Syria and Lebanon were the subject of local disputes and contention between different factions struggling to gain control of parts of the ancient Umayyad empire; few monuments of a certain significance remain from this period. The Abbasid dynasty survived, only nominally, until 1258, when the last caliph was killed by the Mongols, but two centuries earlier the Selgiuqid Turks commanded by Alp Arslan, grandson of Tughril, had pushed as far as Aleppo and then continued towards the ‘Asia Minor, where in 1071 they defeated the Byzantine emperor in Manzikert. The request for help addressed on this occasion to the pope by the Byzantine emperor Alexius Comnenus gave rise to the first crusade. At this juncture, the Syria remained for some time in a state of anarchy, disputed between Arabs, Selgiuqids, Turcomans and Fatimids, until it was finally occupied by Selgiuqid Amīr in 1075. During this period much of Lebanon remained under the control of the Fatimids, although Tripoli enjoyed a kind of independence under the Fatimid protectorate. In 1097, before the Selgiuqids had been able to consolidate their power over the coastal region, the Crusaders arrived.
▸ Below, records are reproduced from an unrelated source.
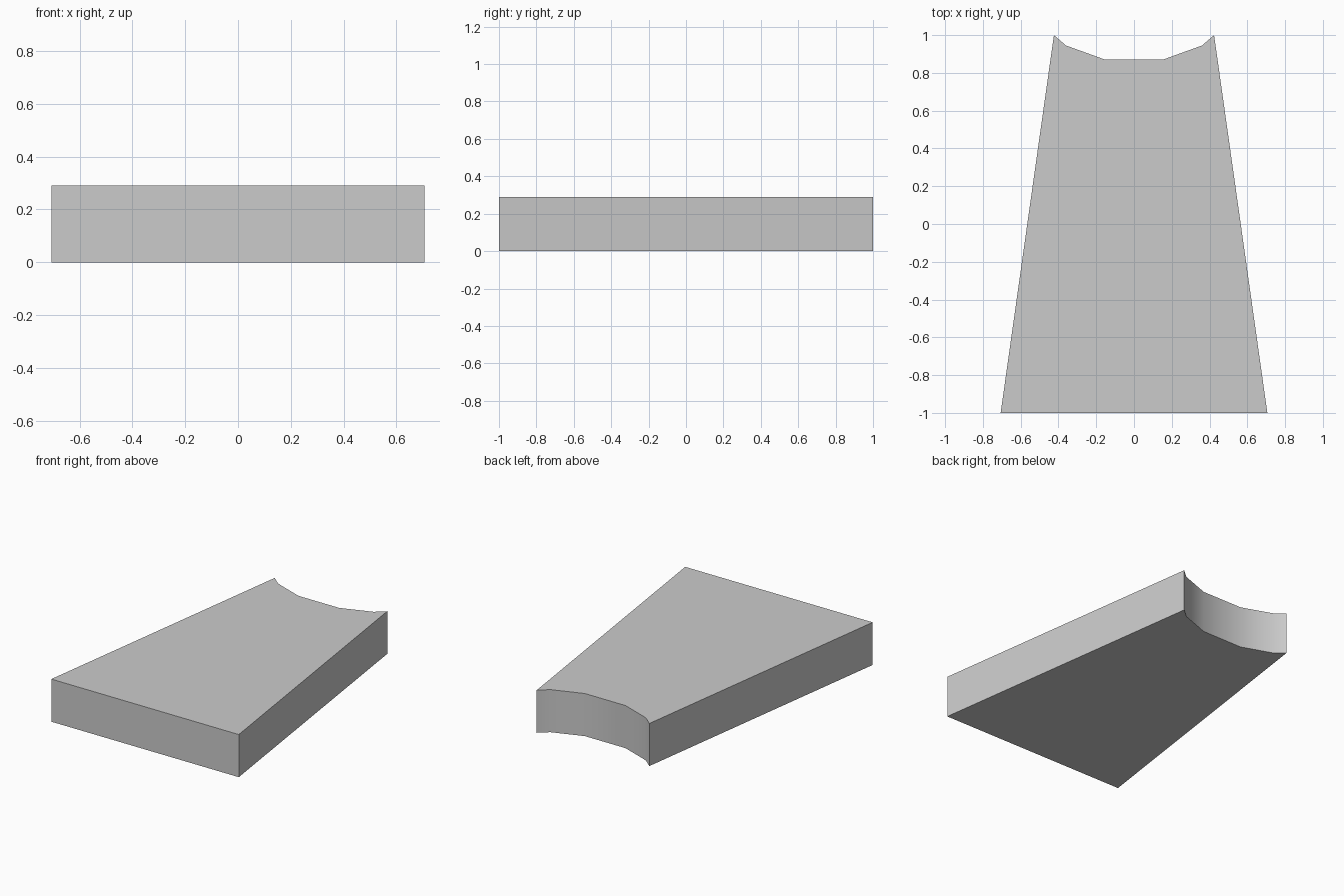
import bpy
import bmesh
import math

HEIGHT = 0.29

cube = bpy.data.objects.get("Cube")
if cube:
    bpy.data.objects.remove(cube, do_unlink=True)

# Plain grey material
grey = bpy.data.materials.new("light_grey")
grey.use_nodes = True
color = (0.6, 0.6, 0.6, 1)
grey.diffuse_color = color
grey.node_tree.nodes["Principled BSDF"].inputs["Base Color"].default_value = color

# Right half of the outline: wide front edge, tapered side, scooped back
half = [(0.706, -1), (0.424, 1), (0.36, 0.945), (0.153, 0.87)]
outline = half + [(-x, y) for x, y in reversed(half)]

# Extrude the outline into a slab
bm = bmesh.new()
base = bm.faces.new([bm.verts.new((x, y, 0)) for x, y in outline])
top = bmesh.ops.extrude_face_region(bm, geom=[base], use_keep_orig=True)
bmesh.ops.translate(bm, vec=(0, 0, HEIGHT),
                    verts=[g for g in top["geom"] if isinstance(g, bmesh.types.BMVert)])
bmesh.ops.recalc_face_normals(bm, faces=bm.faces)

mesh = bpy.data.meshes.new("tapered_slab")
bm.to_mesh(mesh)
bm.free()
mesh.materials.append(grey)
slab = bpy.data.objects.new("tapered_slab", mesh)
bpy.context.collection.objects.link(slab)

# Smooth the scooped end while keeping the outer edges sharp
bpy.ops.object.select_all(action="DESELECT")
slab.select_set(True)
bpy.context.view_layer.objects.active = slab
bpy.ops.object.shade_smooth_by_angle(angle=math.radians(35))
The Selgiuqids of Rūm established their capital in Konya, in Asia Minor, but also in Syria there are specific testimonies of their style. In the field of art and architecture the Selgiuqids made a synthesis of the ideas already developed in the regions they crossed, from Central Asia, to Persia and Syria.

Their works in Syria and in Asia Minor show how they adapted their artistic traditions, largely linked to brick construction, to the local stone construction technique; this translation process produced a pleasing architectural and decorative style, lively and still ‘Islamic’. Among the monuments of the Seljuk period in Syria there are numerous mosques with extraordinary minarets, in particular that of the Great Mosque (1089-1094) of Aleppo (v.), The minaret of Ma῾arrat al-Nu῾mān, the lively minaret black and white of the cathedral of Ḥāma (recently destroyed) and a group of minarets that are preserved in centers along the Euphrates: Meskene, Qal῾at Jabar and the so-called three sisters of Abū Hurayra. The minarets of Meskene and Abū Hurayra were moved to an adjacent hill when a modern dam was built on the Euphrates, whose artificial lake submerged the remains of ancient Balis (near od. Meskene). of the Selgiuqids dissolved in the dispute between the various branches of the family. The control of the Syria then passed into the hands of the military aristocracy and soon the figure of the abegi Zangī (1127-1146) was established, who, with his son Nūr al-Dīn Maḥmūd (1146-1174), distinguished himself for the battles against the Crusaders. Nūr al-Dīn Maḥmūd sent one of his generals, Ṣalāḥ al-Dīn (Saladin), to Egypt to end the civil war between the Fatimids of Cairo. L’ friendly help turned into annexation and Ṣalāḥ al-Dīn virtually became lord of Egypt (1169), to then move back to Syria (1174), overcoming the opposition of troops loyal to the previous sovereigns, taking Damascus and sweeping away all resistance up to the Euphrates. In 1183 he conquered Aleppo and in 1187, with the battle of Ḥaṭṭīn, he destroyed the army of the Christian kingdom of Jerusalem, occupied the holy city, while only the castle of Tire was able to resist him.During this turbulent period, the architecture of the S it was modest, but the successors of the Selgiuqids made impressive contributions to the artistic heritage of Aleppo and Damascus (v.). In Syria stands the oldest preserved madrasa in the Islamic world, that of Gümüshtegin in Bosra, built by the governor of Damascus under the atabegs, in 1135-1136.

Medieval Arts of Syria and Lebanon Part III